BREMERTON, Wash. -- Inside their new Bremerton home newlywed Michelle Meli prepares dinner by herself.
It’s not a new scenario.
She hasn’t spoken to her husband since weeks before the government shutdown.
"It's hard," Meli said starting to cry. "It's hard to know what's right for us and I don’t want to do anything wrong. I want him to be proud."
That’s because her husband Charlie Boaz is deployed aboard the USS Kentucky, a ballistic missile submarine, based out of Naval Base Kitsap.
"It's really frustrating because he does a lot for his country so it's hard to see--and everyone else in the military who does a lot for their country--it’s hard to see that the government isn’t going to pay them," said Meli.
His paycheck may be put on hold, but his mission doesn’t stop.
Neither do the bills his wife is managing back at home.
"We just moved into the house a few months ago so our bills just went up and with me not working," said Meli, who is studying fulltime to become a medical assistant. "It's kind of stressful and on top of that I kind of have to decide what’s best for us, without being able to talk to him."
Even more difficult--the confusion that comes with latest circumstances.
"There's a lot of things on base that are closing.
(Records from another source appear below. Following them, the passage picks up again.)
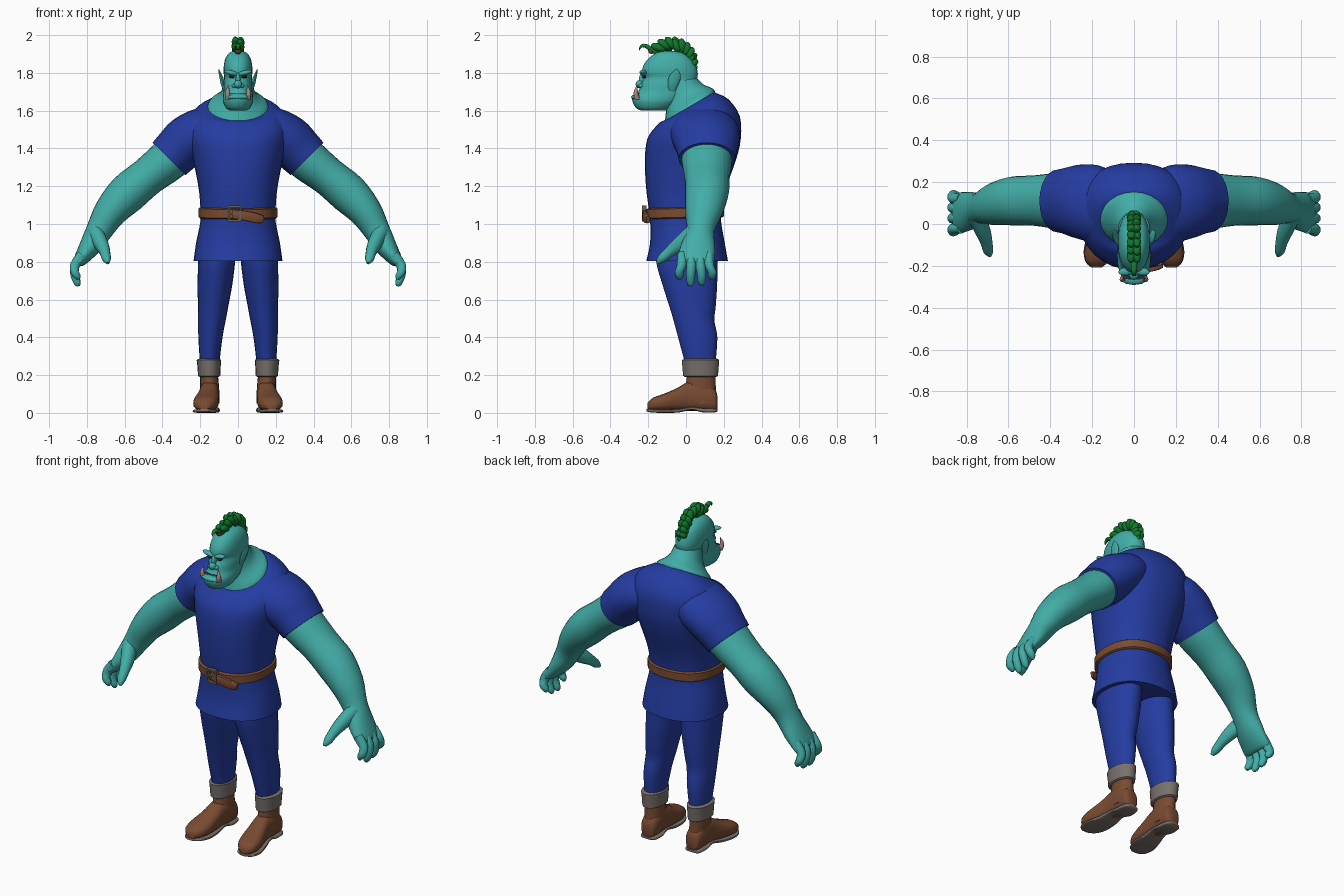
import bpy, bmesh, math
from mathutils import Vector, Matrix, Euler

X, Y, Z = Vector((1, 0, 0)), Vector((0, 1, 0)), Vector((0, 0, 1))


def material(name, rgb):
    m = bpy.data.materials.new(name)
    m.diffuse_color = (*rgb, 1)
    return m


SKIN = material("teal skin", (0.055, 0.42, 0.39))
BLUE = material("blue cloth", (0.018, 0.045, 0.36))
BROWN = material("brown leather", (0.19, 0.07, 0.032))
GREY = material("grey cuff", (0.19, 0.165, 0.15))
GREEN = material("green hair", (0.005, 0.19, 0.025))
TUSK = material("tusk", (0.42, 0.25, 0.23))
METAL = material("buckle metal", (0.15, 0.12, 0.08))
DARK = material("dark eye", (0.02, 0.04, 0.04))


def finish(name, bm, mat, mirror=False, angle=50):
    bmesh.ops.recalc_face_normals(bm, faces=bm.faces)
    me = bpy.data.meshes.new(name)
    bm.to_mesh(me)
    bm.free()
    me.materials.append(mat)
    ob = bpy.data.objects.new(name, me)
    bpy.context.collection.objects.link(ob)
    if mirror:
        ob.modifiers.new("mirror", 'MIRROR').use_mirror_merge = False
    bpy.ops.object.select_all(action='DESELECT')
    ob.select_set(True)
    bpy.context.view_layer.objects.active = ob
    bpy.ops.object.shade_smooth_by_angle(angle=math.radians(angle))
    return ob


def smooth_rings(rings, steps):
    """Pass a soft curve through the ring values."""
    out = []
    for i in range(len(rings) - 1):
        a, b, c, d = (rings[max(0, min(len(rings) - 1, i + k))] for k in (-1, 0, 1, 2))
        for s in range(steps):
            t = s / steps
            out.append([0.5 * (2 * q + (r - p) * t + (2 * p - 5 * q + 4 * r - w) * t * t
                               + (3 * q - p - 3 * r + w) * t ** 3)
                        for p, q, r, w in zip(a, b, c, d)])
    return out + [list(rings[-1])]


def add_loft(bm, rings, u=X, v=None, n=20, power=1.0, steps=3):
    """Rings are x, y, z, radius along u, radius along v, optional z tilt along v."""
    rings = smooth_rings([tuple(r) + (0,) * (6 - len(r)) for r in rings], steps)
    loops = []
    for i, r in enumerate(rings):
        c = Vector(r[:3])
        t = Vector(rings[min(i + 1, len(rings) - 1)][:3]) - Vector(rings[max(i - 1, 0)][:3])
        w = v or t.cross(u).normalized()
        loop = []
        for k in range(n):
            a = 2 * math.pi * k / n
            ca, sa = (math.copysign(abs(f) ** power, f) for f in (math.cos(a), math.sin(a)))
            loop.append(bm.verts.new(c + u * r[3] * ca + w * r[4] * sa + Z * r[5] * sa))
        loops.append(loop)
    for p, q in zip(loops, loops[1:]):
        for k in range(n):
            bm.faces.new((p[k], p[(k + 1) % n], q[(k + 1) % n], q[k]))
    bm.faces.new(loops[0])
    bm.faces.new(loops[-1])


def loft(name, rings, mat, mirror=False, **kw):
    bm = bmesh.new()
    add_loft(bm, rings, **kw)
    return finish(name, bm, mat, mirror)


def blobs(name, items, mat, mirror=False, angle=60):
    """Ellipsoids given as (location, radii, rotation)."""
    bm = bmesh.new()
    for loc, size, rot in items:
        bmesh.ops.create_icosphere(bm, subdivisions=2, radius=1,
                                   matrix=Matrix.LocRotScale(Vector(loc), Euler(rot), Vector(size)))
    return finish(name, bm, mat, mirror, angle)


def level(rows):
    """Rows of z, front y, back y, half width, tilt to horizontal rings."""
    return [(0, (f + b) / 2, z, w, (b - f) / 2, tilt) for z, f, b, w, tilt in rows]


# Tunic body, sleeves and belt
loft("tunic", level([
    (0.805, -0.21, 0.222, 0.235, 0), (0.90, -0.19, 0.205, 0.222, 0),
    (1.02, -0.19, 0.185, 0.198, 0), (1.10, -0.20, 0.19, 0.2, 0),
    (1.20, -0.212, 0.215, 0.21, 0), (1.34, -0.218, 0.265, 0.238, 0),
    (1.45, -0.205, 0.29, 0.265, 0), (1.54, -0.165, 0.285, 0.268, 0.03),
    (1.60, -0.135, 0.225, 0.225, 0.06), (1.622, -0.11, 0.15, 0.165, 0.075)]),
    BLUE, v=Y, n=32, power=0.88)
loft("sleeves", [
    (0.08, 0.09, 1.50, 0.15, 0.10), (0.17, 0.095, 1.495, 0.185, 0.125),
    (0.26, 0.105, 1.445, 0.178, 0.135), (0.32, 0.11, 1.39, 0.16, 0.128),
    (0.365, 0.11, 1.345, 0.15, 0.122)], BLUE, True, u=Y, n=24)
loft("belt", level([
    (1.03, -0.198, 0.192, 0.2, 0.005), (1.036, -0.212, 0.2, 0.208, 0.005),
    (1.082, -0.213, 0.2, 0.208, 0.005), (1.088, -0.2, 0.192, 0.2, 0.005)]),
    BROWN, v=Y, n=32, power=0.88, steps=1)
loft("belt_tail", [
    (-0.03, -0.215, 1.052, 0.012, 0.024), (0.04, -0.22, 1.043, 0.012, 0.026),
    (0.10, -0.212, 1.03, 0.012, 0.026), (0.135, -0.2, 1.022, 0.01, 0.018)],
    BROWN, u=Y, n=12, power=0.5)

# Square buckle frame with a pin
bm = bmesh.new()
for x, z, sx, sz in ((-0.048, 1.055, 0.01, 0.08), (0.012, 1.055, 0.01, 0.08),
                     (-0.018, 1.092, 0.06, 0.01), (-0.018, 1.018, 0.06, 0.01),
                     (-0.018, 1.055, 0.06, 0.008)):
    bmesh.ops.create_cube(bm, size=1, matrix=Matrix.LocRotScale(
        Vector((x, -0.222, z)), None, Vector((sx, 0.024, sz))))
finish("buckle", bm, METAL)

# Trousers, cuffs and boots
loft("trousers", [
    (0.105, 0.01, 0.90, 0.1, 0.165), (0.113, 0.005, 0.80, 0.098, 0.163),
    (0.122, 0.02, 0.68, 0.092, 0.145), (0.132, 0.035, 0.56, 0.08, 0.122),
    (0.138, 0.042, 0.49, 0.073, 0.108), (0.146, 0.062, 0.40, 0.064, 0.104),
    (0.15, 0.075, 0.27, 0.052, 0.082)], BLUE, True, v=Y)
loft("trouser_cuffs", [
    (0.153, 0.077, 0.19, 0.05, 0.082), (0.153, 0.077, 0.196, 0.059, 0.092),
    (0.153, 0.077, 0.24, 0.061, 0.096), (0.154, 0.077, 0.28, 0.065, 0.099),
    (0.153, 0.077, 0.288, 0.052, 0.084)], GREY, True, v=Y, steps=1)
loft("boot_shafts", [
    (0.15, 0.085, 0.05, 0.052, 0.078), (0.15, 0.078, 0.13, 0.05, 0.08),
    (0.154, 0.082, 0.21, 0.047, 0.074)], BROWN, True, v=Y)
loft("boots", [
    (0.15, 0.166, 0.055, 0.025, 0.035), (0.15, 0.15, 0.07, 0.045, 0.06),
    (0.15, 0.08, 0.09, 0.053, 0.08), (0.153, 0.01, 0.087, 0.052, 0.076),
    (0.16, -0.05, 0.07, 0.059, 0.06), (0.17, -0.12, 0.055, 0.066, 0.045),
    (0.177, -0.175, 0.046, 0.055, 0.034), (0.18, -0.204, 0.035, 0.025, 0.018)],
    BROWN, True, v=Z, power=0.8)
loft("boot_soles", [
    (0.15, 0.168, 0.016, 0.025, 0.007), (0.15, 0.15, 0.013, 0.048, 0.011),
    (0.15, 0.085, 0.014, 0.054, 0.011), (0.153, 0.03, 0.024, 0.05, 0.008),
    (0.16, -0.04, 0.012, 0.06, 0.01), (0.17, -0.12, 0.009, 0.07, 0.009),
    (0.177, -0.18, 0.011, 0.055, 0.009), (0.18, -0.208, 0.014, 0.024, 0.007)],
    GREY, True, v=Z, power=0.5)

# Arms flowing into the palms
loft("arms", [
    (0.25, 0.11, 1.45, 0.13, 0.11), (0.36, 0.11, 1.345, 0.134, 0.113),
    (0.48, 0.112, 1.25, 0.12, 0.102), (0.585, 0.11, 1.162, 0.116, 0.106),
    (0.675, 0.095, 1.065, 0.1, 0.088), (0.735, 0.077, 0.965, 0.074, 0.07),
    (0.785, 0.062, 0.88, 0.092, 0.056), (0.838, 0.052, 0.805, 0.098, 0.035),
    (0.85, 0.052, 0.785, 0.09, 0.02)], SKIN, True, u=Y, n=24)

# Four fingers and the thumb
bm = bmesh.new()
for y0, y1, tip in ((-0.022, -0.035, 0.71), (0.028, 0.025, 0.675), (0.076, 0.083, 0.68), (0.122, 0.138, 0.71)):
    add_loft(bm, [(0.825, y0, 0.84, 0.024, 0.026), (0.862, y0, 0.785, 0.026, 0.027),
                  (0.865, y1, (0.785 + tip) / 2, 0.024, 0.023), (0.85, y1, tip + 0.012, 0.02, 0.019),
                  (0.846, y1, tip - 0.005, 0.008, 0.008)], u=Y, n=10)
add_loft(bm, [(0.755, 0.04, 0.95, 0.045, 0.05), (0.725, -0.03, 0.895, 0.04, 0.042),
              (0.705, -0.09, 0.85, 0.029, 0.029), (0.697, -0.13, 0.815, 0.024, 0.023),
              (0.69, -0.152, 0.793, 0.009, 0.009)], u=X, n=12)
finish("fingers", bm, SKIN, True)

# Neck spreading into the collar
loft("neck", level([
    (1.60, -0.115, 0.155, 0.165, 0.078), (1.635, -0.11, 0.15, 0.155, 0.075),
    (1.665, -0.105, 0.125, 0.115, 0.06), (1.70, -0.10, 0.09, 0.088, 0.04),
    (1.76, -0.11, 0.06, 0.075, 0.01)]), SKIN, v=Y, n=24)

# Head with heavy underbite
loft("head", level([
    (1.60, -0.235, -0.11, 0.04, 0), (1.612, -0.262, -0.08, 0.062, 0),
    (1.645, -0.282, -0.03, 0.079, 0), (1.672, -0.283, 0.0, 0.08, 0),
    (1.70, -0.253, 0.03, 0.077, 0), (1.74, -0.24, 0.05, 0.077, 0),
    (1.775, -0.222, 0.06, 0.073, 0), (1.80, -0.233, 0.062, 0.076, 0),
    (1.84, -0.225, 0.052, 0.075, 0), (1.88, -0.195, 0.025, 0.065, 0),
    (1.907, -0.155, -0.02, 0.045, 0), (1.916, -0.12, -0.06, 0.018, 0)]),
    SKIN, v=Y, n=24, power=0.9)
blobs("nose", [((0, -0.245, 1.74), (0.022, 0.022, 0.022), (0, 0, 0)),
               ((0, -0.232, 1.765), (0.013, 0.018, 0.035), (0, 0, 0)),
               ((0.02, -0.238, 1.732), (0.014, 0.014, 0.012), (0, 0, 0)),
               ((-0.02, -0.238, 1.732), (0.014, 0.014, 0.012), (0, 0, 0))], SKIN)
blobs("lower_lip", [((0, -0.258, 1.672), (0.066, 0.034, 0.016), (0, 0, 0))], SKIN)
blobs("brows", [((0.035, -0.226, 1.8), (0.042, 0.02, 0.013), (0, -0.25, -0.15))], SKIN, True)
blobs("eyes", [((0.034, -0.222, 1.778), (0.016, 0.012, 0.006), (0, -0.2, 0))], DARK, True)
blobs("mouth_line", [((0, -0.254, 1.692), (0.052, 0.012, 0.003), (0, 0, 0))], DARK)

# Pointed ears and tusks
loft("ears", [
    (0.066, -0.075, 1.69, 0.004, 0.01), (0.078, -0.07, 1.73, 0.01, 0.026),
    (0.088, -0.06, 1.775, 0.01, 0.032), (0.098, -0.052, 1.805, 0.005, 0.018),
    (0.102, -0.048, 1.82, 0.002, 0.003)], SKIN, True, v=Y, n=12)
loft("tusks", [
    (0.05, -0.258, 1.66, 0.015, 0.015), (0.056, -0.265, 1.69, 0.013, 0.013),
    (0.054, -0.264, 1.715, 0.008, 0.008), (0.048, -0.258, 1.737, 0.001, 0.001)],
    TUSK, True, v=Y, n=10)

# Curly crest of overlapping tufts, and a forelock
tufts = []
for i in range(11):
    a = math.radians(132 - 16 * i)
    r = 0.118 - 0.0035 * i
    for side in (-1, 1):
        k = 0.006 * (1 if (i + side) % 4 else -1)
        tufts.append(((side * 0.012, -0.062 + (r + k) * math.cos(a), 1.842 + (r + k) * math.sin(a)),
                      (0.022, 0.044 - 0.001 * i, 0.022), (a + 0.5, 0, side * 0.12)))
blobs("crest", tufts, GREEN, angle=35)
loft("forelock", [
    (0, -0.15, 1.905, 0.016, 0.014), (0, -0.185, 1.925, 0.016, 0.013),
    (0, -0.215, 1.944, 0.014, 0.011), (0, -0.238, 1.94, 0.01, 0.007),
    (0, -0.248, 1.92, 0.002, 0.002)], GREEN, u=X, n=10)
blobs("hair_tie", [((0, -0.188, 1.915), (0.018, 0.011, 0.018), (0.6, 0, 0))], BROWN)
The commissary is where the food is and we've heard it's staying open and we've also heard that it's not staying open," said Meli.
And what about the childcare for other military wives who have kids?
"There's a lot-- we don’t really know what's happening,"
It’s a lot for this new wife to tackle and with no nearby family to lean on.
"He’d say I could do it," said Meli, when asked what her husband would think of all this. "He says I'm strong."